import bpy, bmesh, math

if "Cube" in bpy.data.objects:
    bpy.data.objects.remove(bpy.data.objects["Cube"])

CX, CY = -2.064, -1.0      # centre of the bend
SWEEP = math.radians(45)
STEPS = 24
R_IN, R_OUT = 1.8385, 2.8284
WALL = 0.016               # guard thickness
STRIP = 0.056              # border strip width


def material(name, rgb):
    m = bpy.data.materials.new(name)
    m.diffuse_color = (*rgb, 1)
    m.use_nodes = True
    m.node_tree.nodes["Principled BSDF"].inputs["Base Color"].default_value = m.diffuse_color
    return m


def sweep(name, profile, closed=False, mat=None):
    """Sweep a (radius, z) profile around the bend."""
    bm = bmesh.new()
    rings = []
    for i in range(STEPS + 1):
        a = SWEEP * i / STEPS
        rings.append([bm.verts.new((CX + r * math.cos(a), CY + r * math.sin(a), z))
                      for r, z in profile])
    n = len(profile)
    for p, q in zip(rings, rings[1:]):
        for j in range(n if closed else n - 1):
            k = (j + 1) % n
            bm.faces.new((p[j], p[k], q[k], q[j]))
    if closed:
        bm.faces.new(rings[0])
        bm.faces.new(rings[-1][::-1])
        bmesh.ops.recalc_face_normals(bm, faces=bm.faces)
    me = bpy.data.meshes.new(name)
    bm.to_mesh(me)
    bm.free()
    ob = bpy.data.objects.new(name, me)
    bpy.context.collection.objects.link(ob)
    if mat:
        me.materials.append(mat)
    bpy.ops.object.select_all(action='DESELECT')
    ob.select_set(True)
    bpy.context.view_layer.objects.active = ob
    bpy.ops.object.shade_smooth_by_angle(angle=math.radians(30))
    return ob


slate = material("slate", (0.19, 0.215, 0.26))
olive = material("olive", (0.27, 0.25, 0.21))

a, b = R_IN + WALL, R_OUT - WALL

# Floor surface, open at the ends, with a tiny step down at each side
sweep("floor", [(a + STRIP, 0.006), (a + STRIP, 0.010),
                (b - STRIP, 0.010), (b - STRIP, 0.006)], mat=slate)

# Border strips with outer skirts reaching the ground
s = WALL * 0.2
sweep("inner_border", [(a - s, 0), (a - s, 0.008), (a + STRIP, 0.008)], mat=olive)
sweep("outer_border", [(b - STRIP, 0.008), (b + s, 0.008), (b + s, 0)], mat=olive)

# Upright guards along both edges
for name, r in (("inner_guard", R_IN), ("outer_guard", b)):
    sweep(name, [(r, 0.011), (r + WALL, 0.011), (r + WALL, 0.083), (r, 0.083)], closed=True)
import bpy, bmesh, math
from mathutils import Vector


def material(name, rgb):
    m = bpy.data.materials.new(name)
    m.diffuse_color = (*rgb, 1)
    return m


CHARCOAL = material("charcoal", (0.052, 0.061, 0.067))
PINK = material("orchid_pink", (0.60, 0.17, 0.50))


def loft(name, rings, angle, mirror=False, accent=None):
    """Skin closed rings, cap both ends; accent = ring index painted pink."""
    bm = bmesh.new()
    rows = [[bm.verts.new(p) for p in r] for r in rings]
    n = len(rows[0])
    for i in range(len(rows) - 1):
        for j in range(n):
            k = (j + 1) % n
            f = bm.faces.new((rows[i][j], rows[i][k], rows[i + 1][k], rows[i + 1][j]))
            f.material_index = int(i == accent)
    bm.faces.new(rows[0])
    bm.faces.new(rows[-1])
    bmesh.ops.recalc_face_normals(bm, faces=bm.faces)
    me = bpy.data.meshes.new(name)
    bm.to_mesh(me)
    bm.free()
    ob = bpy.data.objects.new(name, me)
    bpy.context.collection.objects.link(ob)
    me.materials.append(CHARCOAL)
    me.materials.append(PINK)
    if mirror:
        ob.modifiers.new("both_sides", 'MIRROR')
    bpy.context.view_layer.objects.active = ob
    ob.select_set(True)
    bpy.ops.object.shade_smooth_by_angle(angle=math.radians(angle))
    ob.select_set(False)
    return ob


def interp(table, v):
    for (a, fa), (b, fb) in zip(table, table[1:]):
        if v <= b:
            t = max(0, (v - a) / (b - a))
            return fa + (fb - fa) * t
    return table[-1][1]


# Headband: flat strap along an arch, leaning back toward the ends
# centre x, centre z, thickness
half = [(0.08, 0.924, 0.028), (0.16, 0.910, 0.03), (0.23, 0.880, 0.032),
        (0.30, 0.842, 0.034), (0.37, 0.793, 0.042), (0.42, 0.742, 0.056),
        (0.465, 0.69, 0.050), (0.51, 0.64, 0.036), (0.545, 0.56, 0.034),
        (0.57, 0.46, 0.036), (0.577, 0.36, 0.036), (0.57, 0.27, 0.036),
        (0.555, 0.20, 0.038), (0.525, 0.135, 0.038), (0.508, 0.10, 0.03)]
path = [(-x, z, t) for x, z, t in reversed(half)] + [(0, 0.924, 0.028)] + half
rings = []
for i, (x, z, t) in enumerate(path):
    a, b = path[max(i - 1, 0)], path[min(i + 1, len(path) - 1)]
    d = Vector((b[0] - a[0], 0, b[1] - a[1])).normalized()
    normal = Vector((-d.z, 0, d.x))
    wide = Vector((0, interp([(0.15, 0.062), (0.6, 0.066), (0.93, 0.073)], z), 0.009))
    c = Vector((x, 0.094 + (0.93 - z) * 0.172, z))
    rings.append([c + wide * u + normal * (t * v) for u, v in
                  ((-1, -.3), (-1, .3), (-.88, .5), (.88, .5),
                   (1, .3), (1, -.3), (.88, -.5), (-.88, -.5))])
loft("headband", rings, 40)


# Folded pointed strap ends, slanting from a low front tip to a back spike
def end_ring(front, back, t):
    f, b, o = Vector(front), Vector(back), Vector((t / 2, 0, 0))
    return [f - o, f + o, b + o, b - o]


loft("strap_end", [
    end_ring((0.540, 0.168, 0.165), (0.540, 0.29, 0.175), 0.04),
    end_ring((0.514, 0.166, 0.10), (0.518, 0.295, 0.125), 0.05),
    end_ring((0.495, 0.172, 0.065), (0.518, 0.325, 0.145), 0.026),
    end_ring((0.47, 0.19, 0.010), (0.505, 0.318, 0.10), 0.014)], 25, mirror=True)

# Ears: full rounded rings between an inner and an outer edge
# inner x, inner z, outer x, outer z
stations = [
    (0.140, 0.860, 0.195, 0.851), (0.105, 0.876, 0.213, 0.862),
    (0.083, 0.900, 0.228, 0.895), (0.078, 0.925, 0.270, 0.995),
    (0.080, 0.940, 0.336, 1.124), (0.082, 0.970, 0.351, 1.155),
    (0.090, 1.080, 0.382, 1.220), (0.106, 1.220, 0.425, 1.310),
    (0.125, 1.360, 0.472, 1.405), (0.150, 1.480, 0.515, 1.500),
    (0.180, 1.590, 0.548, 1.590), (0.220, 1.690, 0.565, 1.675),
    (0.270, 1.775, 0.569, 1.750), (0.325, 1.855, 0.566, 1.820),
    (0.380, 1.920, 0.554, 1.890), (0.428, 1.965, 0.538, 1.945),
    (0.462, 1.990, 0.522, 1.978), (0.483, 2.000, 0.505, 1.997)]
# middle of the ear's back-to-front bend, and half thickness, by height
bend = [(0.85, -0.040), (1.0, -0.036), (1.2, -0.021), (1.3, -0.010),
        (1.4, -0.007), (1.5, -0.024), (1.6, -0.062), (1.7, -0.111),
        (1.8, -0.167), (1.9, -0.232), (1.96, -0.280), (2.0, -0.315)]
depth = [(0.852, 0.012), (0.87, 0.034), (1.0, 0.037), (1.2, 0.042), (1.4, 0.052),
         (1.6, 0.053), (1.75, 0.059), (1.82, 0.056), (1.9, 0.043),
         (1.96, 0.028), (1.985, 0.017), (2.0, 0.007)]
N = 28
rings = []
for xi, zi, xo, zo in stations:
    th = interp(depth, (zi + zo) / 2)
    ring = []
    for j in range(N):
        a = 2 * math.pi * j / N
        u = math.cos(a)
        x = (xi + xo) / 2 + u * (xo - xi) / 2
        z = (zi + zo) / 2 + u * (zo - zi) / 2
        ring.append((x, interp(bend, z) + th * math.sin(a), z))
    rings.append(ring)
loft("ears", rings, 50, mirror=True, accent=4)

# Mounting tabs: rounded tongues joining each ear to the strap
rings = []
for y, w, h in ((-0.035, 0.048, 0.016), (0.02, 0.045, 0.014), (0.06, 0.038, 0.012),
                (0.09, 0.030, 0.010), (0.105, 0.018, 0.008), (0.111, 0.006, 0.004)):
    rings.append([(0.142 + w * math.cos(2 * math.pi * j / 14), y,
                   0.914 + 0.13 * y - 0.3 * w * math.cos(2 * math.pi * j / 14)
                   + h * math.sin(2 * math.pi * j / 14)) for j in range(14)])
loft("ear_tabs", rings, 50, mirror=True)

**WORK REQUIRED:**
In the entries above, find the lines containing the word "False" and say how many there are, with no other words.

**RESPONSE BELOW:**
3